Yesterday was my 4th blogiversary. I’ve written 403 essays about my kids, my thyroid, my fear of death and impatience in public bathrooms, and my penchant for shopping (among other noteworthy topics). I didn’t post anything yesterday because (1) I was scheduled to publish a piece for the Sensory Spectrum July Blog Hop (if you missed it, you can read it here) and (2) I was on an airplane for most of the day with two kids and a puppy. I didn’t publish anything about the flight or our visit with my folks either because I very purposely wanted to take the trip without feeling a need or an obligation to write about it.
I watched Ed Sheeran perform on the “Today” show last Friday, and I was struck by how many people in the crowd had their phones in front of their faces to record the concert. Instead of having a real connection with the performance, they watched it through a tiny screen. Sometimes that’s what blogging feels like. Instead of feeling what’s happening in my life, I experience whatever It is – through a lens, and as soon as It becomes a possible blog post, status update, or tweet, I feel like I’m floating away from It rather than being a part of It.
The upside to blogging is huge. Writing – like yoga, running, or watching “Orange Is The New Black” – has become a daily practice that keeps me grounded. On many occasions, it’s kept me from losing my mind, like when I had to have my first (and second) colonoscopy or when Dylan was diagnosed with sensory processing disorder or when Harry got sick and died. During those times (and countless others), writing has saved me. Writing isn’t so much what I do as it’s who I am.
With the blog, I’ve had the opportunity to use this living, breathing record of my life to connect with others. Sometimes I wonder how I ever had the audacity to click “publish” in the first place! The blog was my (crazy) idea, and, in turn, it’s inspired me to go places, tackle issues, and open myself up in ways I never could’ve imagined. Audacious or insane, I’m grateful for the 403 essays so far that have captured the story of my life.
But there’s a downside, too. Maintaining a blog means there’s pressure to produce, anxiety about readership, angst over deadlines, status updates, and tweets, and good old-fashioned fear of failure. If I weren’t consumed with what to write about next or how to get published on “HuffPost Parents,” I’d probably be caught up on my family photo albums (maybe). I’d also have more patience, spend less time staring at a screen, and (gulp) be more present with my kids and husband. The Runaway Mama allows me to work toward a writing career and be there for my kids, but funny enough, it prevents me from being “there” a lot of the time.
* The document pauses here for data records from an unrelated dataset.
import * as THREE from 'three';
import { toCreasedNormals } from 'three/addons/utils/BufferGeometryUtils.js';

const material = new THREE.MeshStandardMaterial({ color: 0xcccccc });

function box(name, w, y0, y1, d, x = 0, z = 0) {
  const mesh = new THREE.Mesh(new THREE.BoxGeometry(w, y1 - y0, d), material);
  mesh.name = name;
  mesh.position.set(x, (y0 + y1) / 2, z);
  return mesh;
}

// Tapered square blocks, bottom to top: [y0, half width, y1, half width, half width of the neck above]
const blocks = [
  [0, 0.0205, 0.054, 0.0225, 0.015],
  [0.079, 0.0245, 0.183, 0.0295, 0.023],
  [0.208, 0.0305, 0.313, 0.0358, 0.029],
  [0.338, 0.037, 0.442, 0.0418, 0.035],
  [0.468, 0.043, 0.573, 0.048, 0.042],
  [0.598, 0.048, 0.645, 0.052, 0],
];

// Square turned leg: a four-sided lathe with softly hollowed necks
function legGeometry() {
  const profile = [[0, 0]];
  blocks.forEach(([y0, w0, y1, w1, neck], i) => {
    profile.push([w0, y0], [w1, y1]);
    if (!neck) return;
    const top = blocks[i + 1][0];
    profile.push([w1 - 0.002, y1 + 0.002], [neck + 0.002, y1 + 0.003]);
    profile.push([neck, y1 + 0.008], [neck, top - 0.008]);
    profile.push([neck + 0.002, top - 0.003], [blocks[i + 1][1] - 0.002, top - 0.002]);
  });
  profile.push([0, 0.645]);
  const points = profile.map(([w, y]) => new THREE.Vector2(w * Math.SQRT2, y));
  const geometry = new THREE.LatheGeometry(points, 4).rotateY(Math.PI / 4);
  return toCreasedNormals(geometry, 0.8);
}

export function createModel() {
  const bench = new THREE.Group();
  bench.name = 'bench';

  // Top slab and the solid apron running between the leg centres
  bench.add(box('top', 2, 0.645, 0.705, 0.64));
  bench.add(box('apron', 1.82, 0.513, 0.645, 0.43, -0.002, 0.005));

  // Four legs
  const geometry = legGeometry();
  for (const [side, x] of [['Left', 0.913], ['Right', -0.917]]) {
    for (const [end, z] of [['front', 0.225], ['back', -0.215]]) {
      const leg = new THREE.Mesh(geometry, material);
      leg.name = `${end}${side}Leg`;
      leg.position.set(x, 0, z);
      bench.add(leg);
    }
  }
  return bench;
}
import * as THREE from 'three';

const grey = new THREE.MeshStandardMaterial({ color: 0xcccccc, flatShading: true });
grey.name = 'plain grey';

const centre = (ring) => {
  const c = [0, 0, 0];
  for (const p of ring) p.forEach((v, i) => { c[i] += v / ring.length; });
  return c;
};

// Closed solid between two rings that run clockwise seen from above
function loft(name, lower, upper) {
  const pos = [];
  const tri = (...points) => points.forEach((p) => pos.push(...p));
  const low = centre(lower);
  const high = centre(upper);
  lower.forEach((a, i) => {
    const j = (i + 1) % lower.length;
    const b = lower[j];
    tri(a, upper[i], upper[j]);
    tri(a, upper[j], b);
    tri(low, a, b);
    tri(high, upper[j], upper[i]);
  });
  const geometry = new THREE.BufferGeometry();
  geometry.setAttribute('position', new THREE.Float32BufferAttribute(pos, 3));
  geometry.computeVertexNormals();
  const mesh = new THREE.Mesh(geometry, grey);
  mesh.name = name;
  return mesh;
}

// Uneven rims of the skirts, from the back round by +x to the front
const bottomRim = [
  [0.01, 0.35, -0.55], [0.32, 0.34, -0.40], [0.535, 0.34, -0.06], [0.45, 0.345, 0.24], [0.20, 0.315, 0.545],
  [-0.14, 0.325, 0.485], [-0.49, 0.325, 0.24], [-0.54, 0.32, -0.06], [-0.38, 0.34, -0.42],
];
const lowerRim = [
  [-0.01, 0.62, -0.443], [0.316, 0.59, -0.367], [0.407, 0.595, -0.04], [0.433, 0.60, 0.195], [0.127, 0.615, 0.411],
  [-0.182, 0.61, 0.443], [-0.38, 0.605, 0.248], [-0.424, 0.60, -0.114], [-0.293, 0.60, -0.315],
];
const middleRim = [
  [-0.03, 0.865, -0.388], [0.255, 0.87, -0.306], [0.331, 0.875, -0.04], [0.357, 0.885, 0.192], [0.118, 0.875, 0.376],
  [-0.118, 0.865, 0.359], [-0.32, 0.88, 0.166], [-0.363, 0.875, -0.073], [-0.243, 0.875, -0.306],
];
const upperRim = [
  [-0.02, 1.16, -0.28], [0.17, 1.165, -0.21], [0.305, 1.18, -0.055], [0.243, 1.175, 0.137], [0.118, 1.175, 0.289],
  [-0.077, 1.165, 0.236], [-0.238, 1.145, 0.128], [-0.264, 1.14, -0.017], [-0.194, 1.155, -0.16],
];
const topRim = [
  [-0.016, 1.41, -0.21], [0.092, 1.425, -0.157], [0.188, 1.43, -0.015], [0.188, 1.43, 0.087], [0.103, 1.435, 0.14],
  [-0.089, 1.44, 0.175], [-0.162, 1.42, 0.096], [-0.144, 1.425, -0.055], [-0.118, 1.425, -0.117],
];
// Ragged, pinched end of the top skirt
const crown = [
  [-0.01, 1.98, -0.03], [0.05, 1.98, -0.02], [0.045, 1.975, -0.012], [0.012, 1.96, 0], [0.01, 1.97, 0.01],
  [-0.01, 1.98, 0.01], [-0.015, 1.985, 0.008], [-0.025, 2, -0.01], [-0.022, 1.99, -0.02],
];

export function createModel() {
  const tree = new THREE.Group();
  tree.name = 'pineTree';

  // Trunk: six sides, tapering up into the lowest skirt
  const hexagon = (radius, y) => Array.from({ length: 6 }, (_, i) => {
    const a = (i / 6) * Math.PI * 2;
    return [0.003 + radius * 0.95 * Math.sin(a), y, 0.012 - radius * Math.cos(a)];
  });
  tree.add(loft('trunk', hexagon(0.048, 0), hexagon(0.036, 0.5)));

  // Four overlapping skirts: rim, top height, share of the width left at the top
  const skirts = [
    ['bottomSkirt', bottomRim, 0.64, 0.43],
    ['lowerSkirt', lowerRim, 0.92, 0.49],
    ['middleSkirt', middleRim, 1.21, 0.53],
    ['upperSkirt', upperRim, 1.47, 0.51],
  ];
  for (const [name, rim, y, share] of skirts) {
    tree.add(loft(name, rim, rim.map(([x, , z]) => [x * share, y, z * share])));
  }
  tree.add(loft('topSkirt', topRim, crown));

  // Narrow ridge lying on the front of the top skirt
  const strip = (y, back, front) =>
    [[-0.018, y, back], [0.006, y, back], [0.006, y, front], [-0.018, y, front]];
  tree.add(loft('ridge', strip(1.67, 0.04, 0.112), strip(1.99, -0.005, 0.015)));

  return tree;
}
As I enter year five of The Runaway Mama, I hope to find a better balance between the joy of writing, the urge to blog, and the desire to live my life without a lens. After all, it’s in the act of living that stories are made. Speaking of which, while we were away, an old lady with very long and pointy fingers yelled at Riley on the airplane for no reason and I wanted to kill her with my bare hands, Dylan lost a tooth, Gertie fell down a flight of stairs (she’s okay), I got pink-eye (of course), we watched Nathan’s Famous Hot Dog Eating Contest live on television, I walked through the most gorgeous Whole Foods ever, Riley fell in love with my mom’s homemade ice cream pie (with good reason), Mike didn’t work (mostly), I read a book (an actual book!), and I didn’t blog about any of it…yet.
As always, thanks for reading and sharing.